Assignment — Filter the material below so that only lines containing "plate" remain.

Dataset —

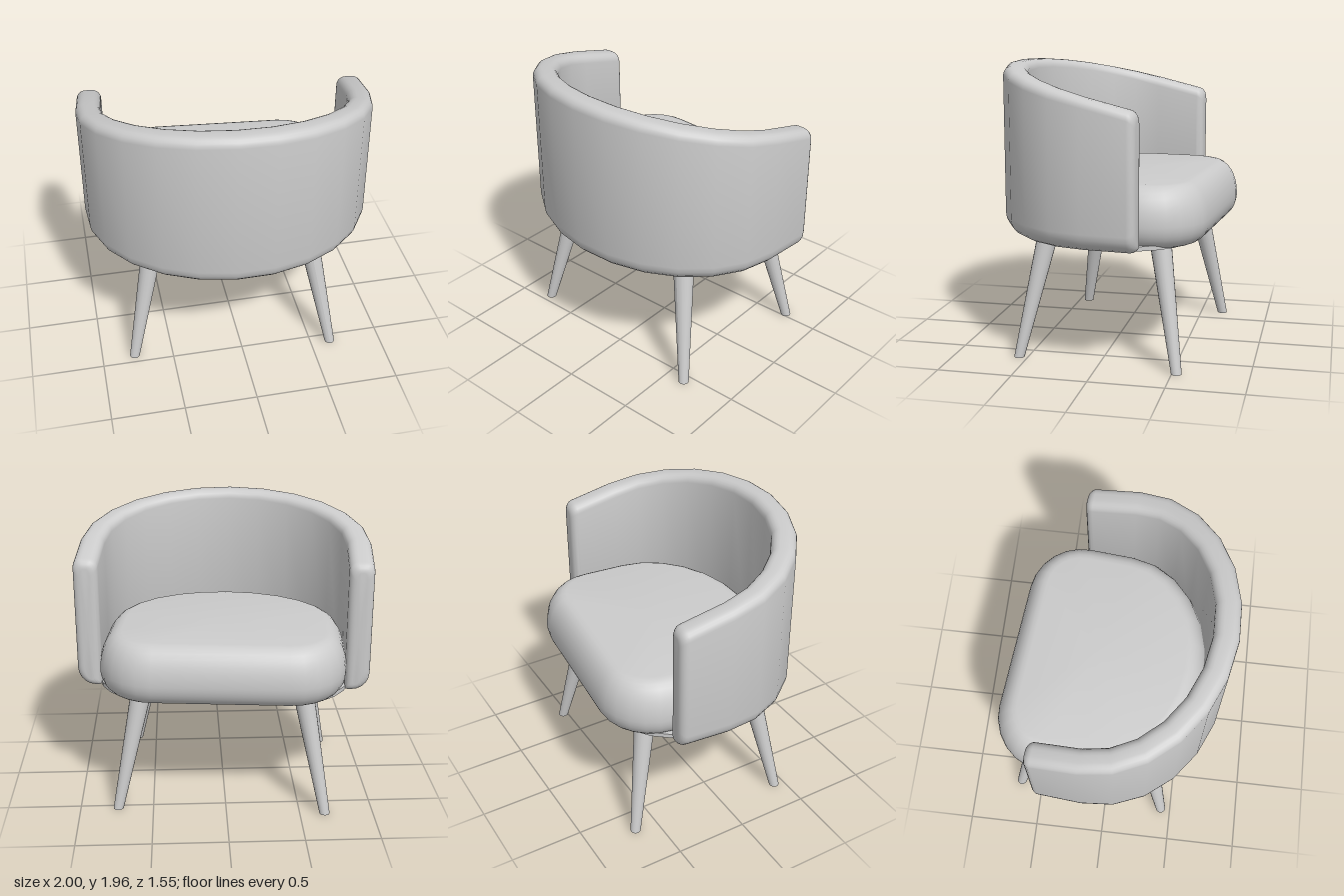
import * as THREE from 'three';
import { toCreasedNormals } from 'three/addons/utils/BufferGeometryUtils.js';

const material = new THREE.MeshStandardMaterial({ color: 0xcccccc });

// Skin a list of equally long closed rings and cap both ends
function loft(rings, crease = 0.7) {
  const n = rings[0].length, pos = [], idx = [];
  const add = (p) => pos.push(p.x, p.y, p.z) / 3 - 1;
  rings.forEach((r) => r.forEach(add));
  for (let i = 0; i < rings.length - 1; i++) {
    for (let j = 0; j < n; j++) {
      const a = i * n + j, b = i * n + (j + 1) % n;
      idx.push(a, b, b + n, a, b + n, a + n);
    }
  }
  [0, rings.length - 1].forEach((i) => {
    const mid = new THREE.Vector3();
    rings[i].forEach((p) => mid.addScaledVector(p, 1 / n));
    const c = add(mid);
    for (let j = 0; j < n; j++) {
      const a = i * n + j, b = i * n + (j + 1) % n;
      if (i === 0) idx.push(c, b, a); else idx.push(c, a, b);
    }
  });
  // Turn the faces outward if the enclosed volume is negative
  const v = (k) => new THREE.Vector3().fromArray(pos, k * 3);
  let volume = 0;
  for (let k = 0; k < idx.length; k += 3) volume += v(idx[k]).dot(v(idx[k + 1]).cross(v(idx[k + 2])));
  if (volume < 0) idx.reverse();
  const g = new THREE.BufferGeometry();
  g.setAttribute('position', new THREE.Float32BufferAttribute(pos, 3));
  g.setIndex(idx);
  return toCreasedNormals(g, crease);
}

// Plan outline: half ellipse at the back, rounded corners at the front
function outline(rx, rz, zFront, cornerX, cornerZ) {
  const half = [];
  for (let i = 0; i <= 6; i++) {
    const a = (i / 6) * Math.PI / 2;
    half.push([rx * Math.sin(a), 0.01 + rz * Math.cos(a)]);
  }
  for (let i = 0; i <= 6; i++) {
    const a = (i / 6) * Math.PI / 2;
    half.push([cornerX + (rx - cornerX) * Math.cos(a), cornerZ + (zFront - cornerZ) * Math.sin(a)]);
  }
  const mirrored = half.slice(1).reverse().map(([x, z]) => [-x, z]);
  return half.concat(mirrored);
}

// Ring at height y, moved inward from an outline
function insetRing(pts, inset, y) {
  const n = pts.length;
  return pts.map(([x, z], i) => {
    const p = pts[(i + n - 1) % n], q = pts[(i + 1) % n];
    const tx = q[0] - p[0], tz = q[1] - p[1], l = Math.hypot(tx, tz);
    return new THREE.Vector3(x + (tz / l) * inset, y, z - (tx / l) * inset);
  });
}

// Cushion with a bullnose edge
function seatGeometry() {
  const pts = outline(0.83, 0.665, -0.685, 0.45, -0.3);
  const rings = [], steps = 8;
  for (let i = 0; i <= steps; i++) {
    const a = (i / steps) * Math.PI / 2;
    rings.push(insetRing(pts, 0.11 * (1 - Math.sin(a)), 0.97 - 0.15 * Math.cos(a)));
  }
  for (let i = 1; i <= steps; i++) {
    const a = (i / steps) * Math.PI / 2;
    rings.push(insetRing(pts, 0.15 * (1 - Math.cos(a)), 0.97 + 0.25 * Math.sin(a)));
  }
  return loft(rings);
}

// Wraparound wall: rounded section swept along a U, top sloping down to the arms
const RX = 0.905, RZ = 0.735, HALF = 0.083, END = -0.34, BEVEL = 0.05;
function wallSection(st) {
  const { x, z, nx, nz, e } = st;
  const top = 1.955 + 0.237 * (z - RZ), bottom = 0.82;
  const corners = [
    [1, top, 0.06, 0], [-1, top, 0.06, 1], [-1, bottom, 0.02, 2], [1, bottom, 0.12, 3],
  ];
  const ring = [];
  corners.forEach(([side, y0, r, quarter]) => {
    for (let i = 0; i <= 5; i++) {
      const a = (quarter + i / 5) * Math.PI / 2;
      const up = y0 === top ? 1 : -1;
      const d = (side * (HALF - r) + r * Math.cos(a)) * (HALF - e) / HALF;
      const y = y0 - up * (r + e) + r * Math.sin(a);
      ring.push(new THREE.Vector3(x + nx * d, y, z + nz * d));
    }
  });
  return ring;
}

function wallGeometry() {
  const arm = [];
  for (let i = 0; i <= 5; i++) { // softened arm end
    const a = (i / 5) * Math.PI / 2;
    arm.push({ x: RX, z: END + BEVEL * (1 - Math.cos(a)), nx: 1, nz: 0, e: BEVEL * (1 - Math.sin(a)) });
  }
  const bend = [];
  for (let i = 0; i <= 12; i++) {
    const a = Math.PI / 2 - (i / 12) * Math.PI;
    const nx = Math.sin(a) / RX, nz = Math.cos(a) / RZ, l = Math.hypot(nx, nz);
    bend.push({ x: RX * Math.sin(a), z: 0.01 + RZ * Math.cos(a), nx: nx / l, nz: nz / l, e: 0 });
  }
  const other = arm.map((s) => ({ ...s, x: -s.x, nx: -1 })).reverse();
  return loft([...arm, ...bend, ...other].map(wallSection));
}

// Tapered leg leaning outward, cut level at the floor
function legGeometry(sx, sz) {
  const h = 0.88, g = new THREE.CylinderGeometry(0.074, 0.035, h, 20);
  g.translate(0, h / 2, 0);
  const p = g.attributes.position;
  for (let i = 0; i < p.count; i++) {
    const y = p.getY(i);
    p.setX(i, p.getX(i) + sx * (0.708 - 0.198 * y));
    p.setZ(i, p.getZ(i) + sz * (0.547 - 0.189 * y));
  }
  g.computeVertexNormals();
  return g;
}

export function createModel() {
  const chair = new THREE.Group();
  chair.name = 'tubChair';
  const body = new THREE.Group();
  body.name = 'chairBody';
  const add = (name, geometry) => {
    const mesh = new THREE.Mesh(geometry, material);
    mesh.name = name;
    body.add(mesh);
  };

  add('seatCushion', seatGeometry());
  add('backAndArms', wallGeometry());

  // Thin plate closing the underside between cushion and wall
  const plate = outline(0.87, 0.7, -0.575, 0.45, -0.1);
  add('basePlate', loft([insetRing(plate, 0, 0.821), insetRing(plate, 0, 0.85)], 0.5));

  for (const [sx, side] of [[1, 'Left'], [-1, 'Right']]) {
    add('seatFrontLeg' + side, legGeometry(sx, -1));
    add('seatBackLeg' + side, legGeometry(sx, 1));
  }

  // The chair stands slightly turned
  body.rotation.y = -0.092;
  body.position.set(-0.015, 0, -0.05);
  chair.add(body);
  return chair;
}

Finished exercise —
  // Thin plate closing the underside between cushion and wall
  const plate = outline(0.87, 0.7, -0.575, 0.45, -0.1);
  add('basePlate', loft([insetRing(plate, 0, 0.821), insetRing(plate, 0, 0.85)], 0.5));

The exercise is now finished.